Two ways to measure gravitational mass in reality are:

1. A spring scale

Where a mass is placed on a spring (on the ground) and the compression of the spring determines the force applied (the weight of the object). Anywhere the force of gravity is the same, the weight will be the same (excluding charges, non inertial reference frames, etc). Weight will be proportional to mass.

1. Displacement in a liquid.

Suppose you have a boat floating in a tub, and the tub is filled to the brim with water. If you place an object in the boat (such that the boat is still floating), it will push some water out of the tub because of displacement. The amount of water pushed out weighs exactly the same as the mass in the boat.

I think that both of these methods can easily be adopted in a 2D environment, as long as the environment isn't like the classical "top down" Flatland environment.

• See Plainiverse for that kind of world. – JDługosz Sep 12 '16 at 7:35

I can't see a direct way to measure the gravitational mass, but there is a way to measure the inertial mass. In our world, it makes no difference.

Take a standard object. Call it "one kilogram". Throw it at v1 speed on a non-moving target so that the projectile and the target stick after contact (Inelastic Collisions).

Measure the v2 speed after collision (I neglect the ground resistance as there is no ground in 2D).

The inertial mass (in Kilograms) of your object will be:

m = (v1-v2)/v2

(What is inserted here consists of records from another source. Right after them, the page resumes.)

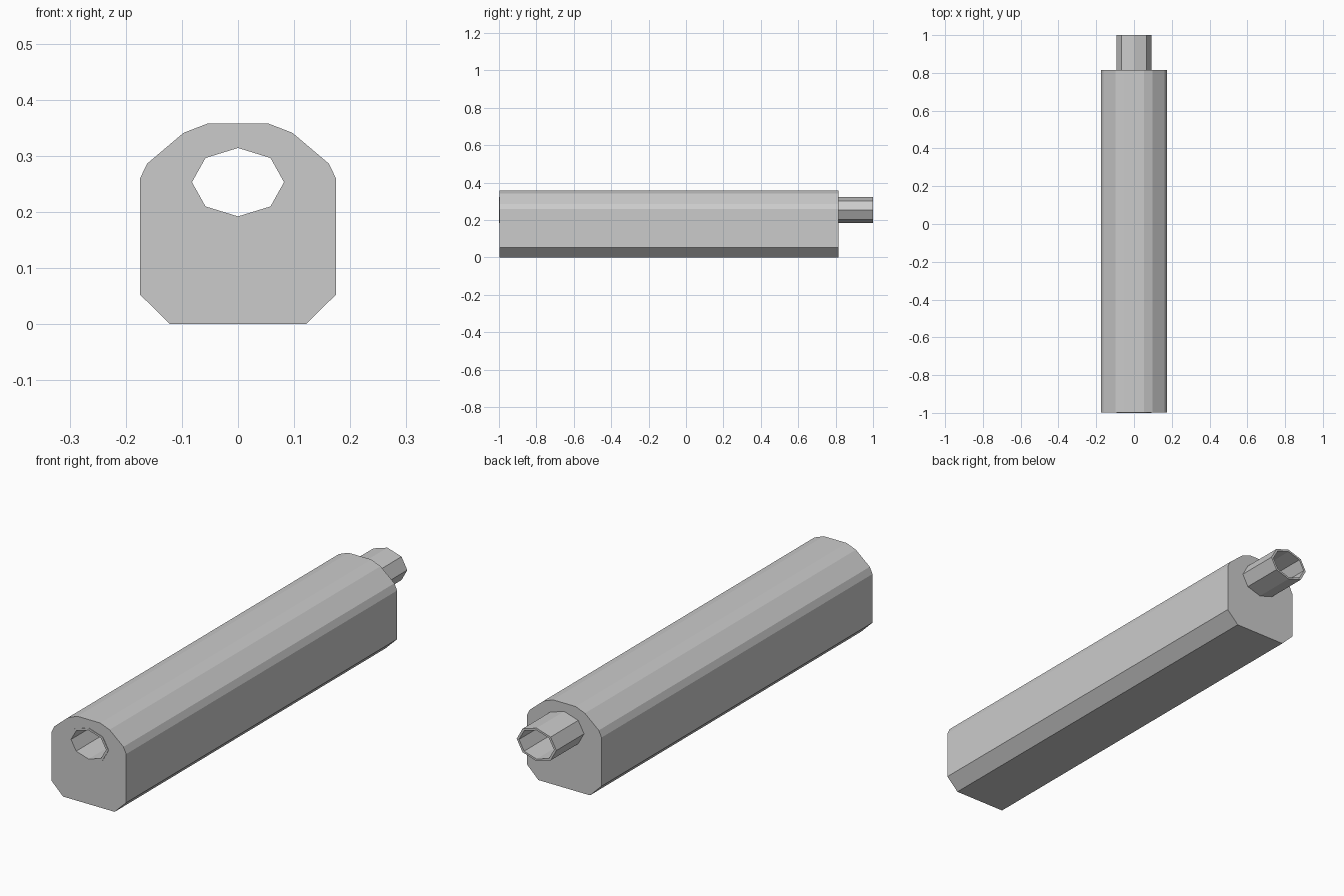
import bpy
from math import sin, cos, tau, pi

if "Cube" in bpy.data.objects:
    bpy.data.objects.remove(bpy.data.objects["Cube"])

CENTRE_Z = 0.253


def octagon(rx, rz):
    return [(rx * cos(tau * i / 8), CENTRE_Z + rz * sin(tau * i / 8)) for i in range(8)]


def extrude_profile(name, loops, y0, y1):
    """Fill closed x-z loops (inner loops become holes) and extrude along y."""
    curve = bpy.data.curves.new(name, 'CURVE')
    curve.dimensions = '2D'
    curve.fill_mode = 'BOTH'
    curve.extrude = (y1 - y0) / 2
    for loop in loops:
        spline = curve.splines.new('POLY')
        spline.points.add(len(loop) - 1)
        for point, (x, z) in zip(spline.points, loop):
            point.co = (x, z, 0, 1)
        spline.use_cyclic_u = True
    obj = bpy.data.objects.new(name, curve)
    bpy.context.collection.objects.link(obj)
    obj.rotation_euler.x = pi / 2
    obj.location.y = (y0 + y1) / 2
    bpy.ops.object.select_all(action='DESELECT')
    obj.select_set(True)
    bpy.context.view_layer.objects.active = obj
    bpy.ops.object.convert(target='MESH')
    obj = bpy.context.object
    bpy.ops.object.transform_apply(location=True, rotation=True, scale=True)
    bpy.ops.object.mode_set(mode='EDIT')
    bpy.ops.mesh.select_all(action='SELECT')
    bpy.ops.mesh.remove_doubles(threshold=0.0001)
    bpy.ops.mesh.normals_make_consistent(inside=False)
    bpy.ops.object.mode_set(mode='OBJECT')
    bpy.ops.object.shade_flat()
    return obj


# Housing: chamfered base and rounded top, mirrored from its right half
half = [(0.121, 0), (0.175, 0.053), (0.175, 0.259),
        (0.162, 0.286), (0.097, 0.341), (0.053, 0.358)]
outline = half + [(-x, z) for x, z in reversed(half)]
outer, bore = octagon(0.093, 0.070), octagon(0.082, 0.061)
extrude_profile("housing", [outline, outer], -0.998, 0.815)

# Hollow tube running through the housing and out of the back
extrude_profile("barrel_tube", [outer, bore], -1.0, 1.0)
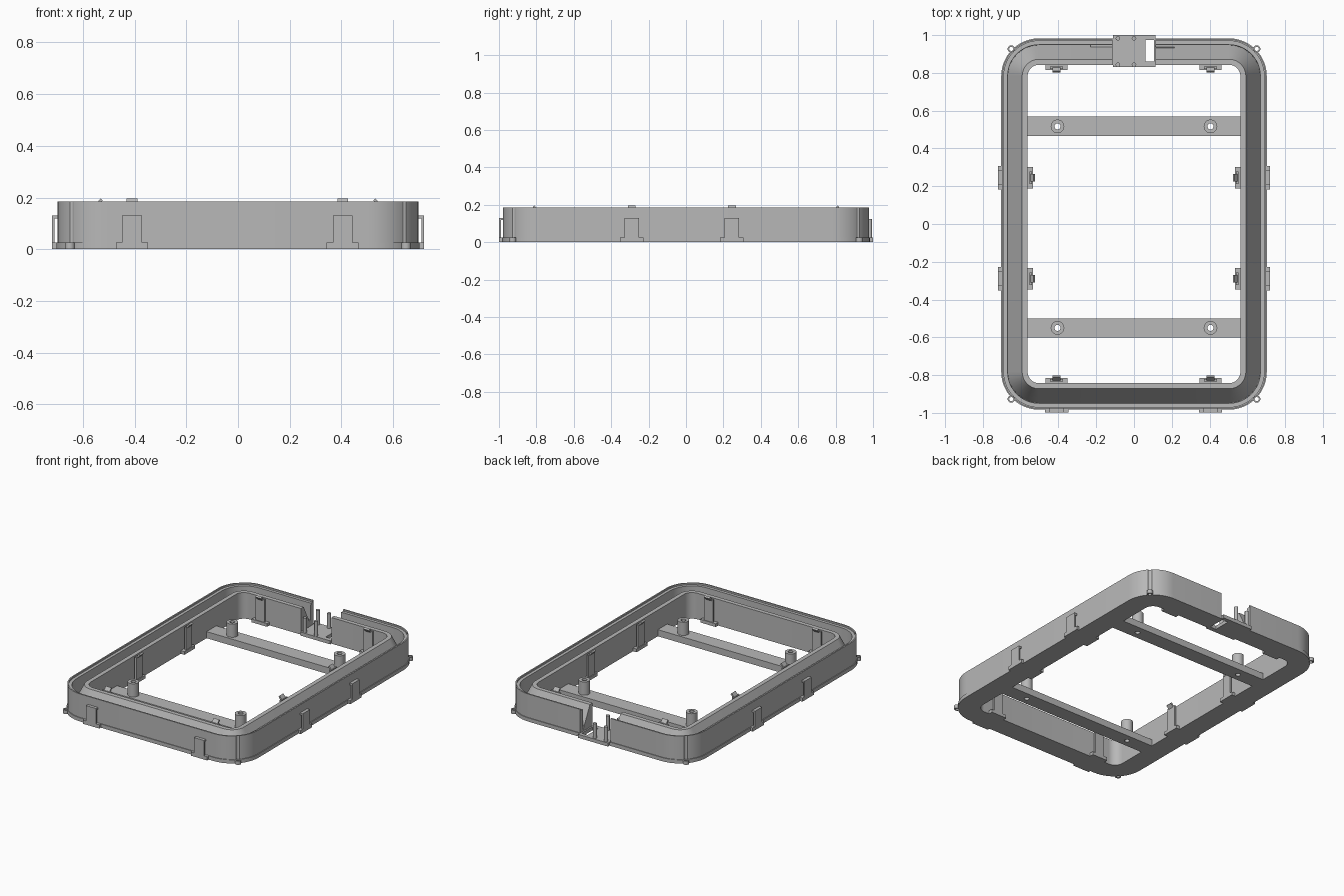
import bpy, bmesh, math
from mathutils import Vector

old = bpy.data.objects.get("Cube")
if old:
    bpy.data.objects.remove(old, do_unlink=True)

grey = bpy.data.materials.new("plain grey")
grey.use_nodes = True
grey.diffuse_color = (0.48, 0.48, 0.48, 1)
grey.node_tree.nodes["Principled BSDF"].inputs["Base Color"].default_value = (0.48, 0.48, 0.48, 1)


def make(name, bm):
    bmesh.ops.recalc_face_normals(bm, faces=bm.faces)
    mesh = bpy.data.meshes.new(name)
    bm.to_mesh(mesh)
    bm.free()
    mesh.materials.append(grey)
    ob = bpy.data.objects.new(name, mesh)
    bpy.context.collection.objects.link(ob)
    return ob


def box(name, x, y, z):
    """Box from (low, high) pairs; the pairs may come in either order."""
    bm = bmesh.new()
    bmesh.ops.create_cube(bm, size=1)
    for v in bm.verts:
        v.co = Vector([(r[0] + r[1]) / 2 + c * abs(r[1] - r[0]) for r, c in zip((x, y, z), v.co)])
    return make(name, bm)


def rod(name, x, y, r, z0, z1):
    bm = bmesh.new()
    bmesh.ops.create_cone(bm, cap_ends=True, segments=24, radius1=r, radius2=r, depth=z1 - z0)
    bmesh.ops.translate(bm, verts=bm.verts, vec=(x, y, (z0 + z1) / 2))
    return make(name, bm)


def sweep(name, profile, path, closed_path=True):
    """Loft a closed profile of (inset, z) along path(inset)."""
    bm = bmesh.new()
    loops = [[bm.verts.new((px, py, z)) for px, py in path(d)] for d, z in profile]
    for a, b in zip(loops, loops[1:] + loops[:1]):
        n = len(a)
        for i in range(n):
            bm.faces.new((a[i], a[(i + 1) % n], b[(i + 1) % n], b[i]))
    return make(name, bm)


def cut(ob, cutters):
    """Subtract the cutters, bake the result and remove the cutters."""
    for c in cutters:
        c.hide_render = True
        m = ob.modifiers.new("cut", 'BOOLEAN')
        m.operation, m.solver, m.object = 'DIFFERENCE', 'EXACT', c
    bpy.context.view_layer.update()
    baked = bpy.data.meshes.new_from_object(ob.evaluated_get(bpy.context.evaluated_depsgraph_get()))
    ob.modifiers.clear()
    ob.data = baked
    for c in cutters:
        bpy.data.objects.remove(c, do_unlink=True)


def smooth(ob):
    bpy.ops.object.select_all(action='DESELECT')
    ob.select_set(True)
    bpy.context.view_layer.objects.active = ob
    bpy.ops.object.shade_smooth_by_angle(angle=math.radians(30))


def tube(name, x, y, r, hole, z0, z1):
    def circle(d):
        return [(x + (r - d) * math.cos(a * math.pi / 12), y + (r - d) * math.sin(a * math.pi / 12))
                for a in range(24)]
    w = r - hole
    smooth(sweep(name, [(0, z0), (0, z1), (w, z1), (w, z0)], circle))


def rounded(d):
    """Rounded rectangle, inset by d from the outer base edge."""
    pts = []
    for q, (sx, sy) in enumerate(((1, 1), (-1, 1), (-1, -1), (1, -1))):
        for i in range(13):
            a = math.pi / 2 * (q + i / 12)
            pts.append((sx * 0.503 + (0.2 - d) * math.cos(a), sy * 0.783 + (0.2 - d) * math.sin(a)))
    return pts


corners = [(sx, sy) for sx in (-1, 1) for sy in (-1, 1)]

# Main frame: stepped outer wall, deep slanted channel, flat inner rim
profile = [(0, 0), (0, .025), (.005, .025), (.005, .185), (.014, .185), (.014, .174),
           (.034, .174), (.036, .03), (.111, .178), (.14, .178), (.14, 0)]
frame = sweep("frame", profile, rounded)
cutters = [box("gap_cutter", (-.115, .115), (.8, 1.1), (.02, .3)),
           box("slot_cutter", (.06, .105), (.86, .975), (-.1, .1))]
cutters += [rod("corner_cutter", sx * .65, sy * .927, .016, -.1, .3) for sx, sy in corners]
cut(frame, cutters)
smooth(frame)

# Corner screw ears
for sx, sy in corners:
    tube("corner_ear", sx * .65, sy * .927, .019, .011, 0, .025)

# Connector plate in the gap, with pegs and guide ribs
plate = box("connector_plate", (-.11, .115), (.83, 1), (0, .024))
cut(plate, [box("slot_cutter", (.06, .105), (.86, .975), (-.1, .1))])
for x in (-.085, 0):
    for y in (.843, .983):
        smooth(rod("connector_peg", x, y, .012, .02, .125))
box("guide_rib", (-.23, -.115), (.938, .95), (.03, .06))
box("guide_rib", (.115, .215), (.93, .936), (.03, .06))

# Cross bars with hollow mounting bosses
for y0, y1, yb in ((.465, .57, .517), (-.6, -.5, -.55)):
    bar = box("cross_bar", (-.565, .565), (y0, y1), (0, .045))
    cut(bar, [rod("hole_cutter", s * .405, yb, .016, -.1, .2) for s in (-1, 1)])
    for s in (-1, 1):
        tube("mounting_boss", s * .405, yb, .036, .016, .04, .135)


def clip_parts(place, wall_in, wall_out, outer):
    """Clip built along a wall; place(along, out) gives ranges in x and y."""
    def part(name, w, lo, hi, z):
        box(name, *place((-w, w), (lo, hi)), z)
    # inner latch: foot, upright and slanted hook
    part("latch_foot", .058, wall_in - .027, wall_in + .01, (0, .022))
    part("latch_upright", .034, wall_in - .022, wall_in - .01, (.02, .175))
    bm = bmesh.new()
    lo, hi = wall_in - .04, wall_in - .012
    ends = []
    for w in (-.021, .021):
        ring = []
        for d, z in ((hi, .155), (hi, .172), (lo + .008, .197), (lo, .188)):
            xs, ys = place((w, w), (d, d))
            ring.append(bm.verts.new((xs[0], ys[0], z)))
        ends.append(ring)
        bm.faces.new(ring)
    a, b = ends
    for i in range(4):
        j = (i + 1) % 4
        bm.faces.new((a[i], a[j], b[j], b[i]))
    make("latch_hook", bm)
    # outer tab: foot and upright
    if outer:
        part("tab_foot", .062, wall_out - .01, wall_out + .016, (0, .025))
        part("tab_upright", .038, wall_out + .006, wall_out + .016, (.02, .13))
        part("tab_lip", .038, wall_out - .008, wall_out + .008, (.118, .13))


# Clips on the long sides
for s in (-1, 1):
    for yc in (-.29, .245):
        clip_parts(lambda a, o: ([s * v for v in o], [yc + v for v in a]), .563, .703, True)

# Clips on the short sides; outer tabs only at the front
for s in (-1, 1):
    for xc in (-.41, .405):
        clip_parts(lambda a, o: ([xc + v for v in a], [s * v for v in o]), .843, .983, s < 0)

Now that you have inertial mass, you have a way to make physics and measure forces. The gravitational force F=m.g is equal to the force you must apply to prevent your object from falling.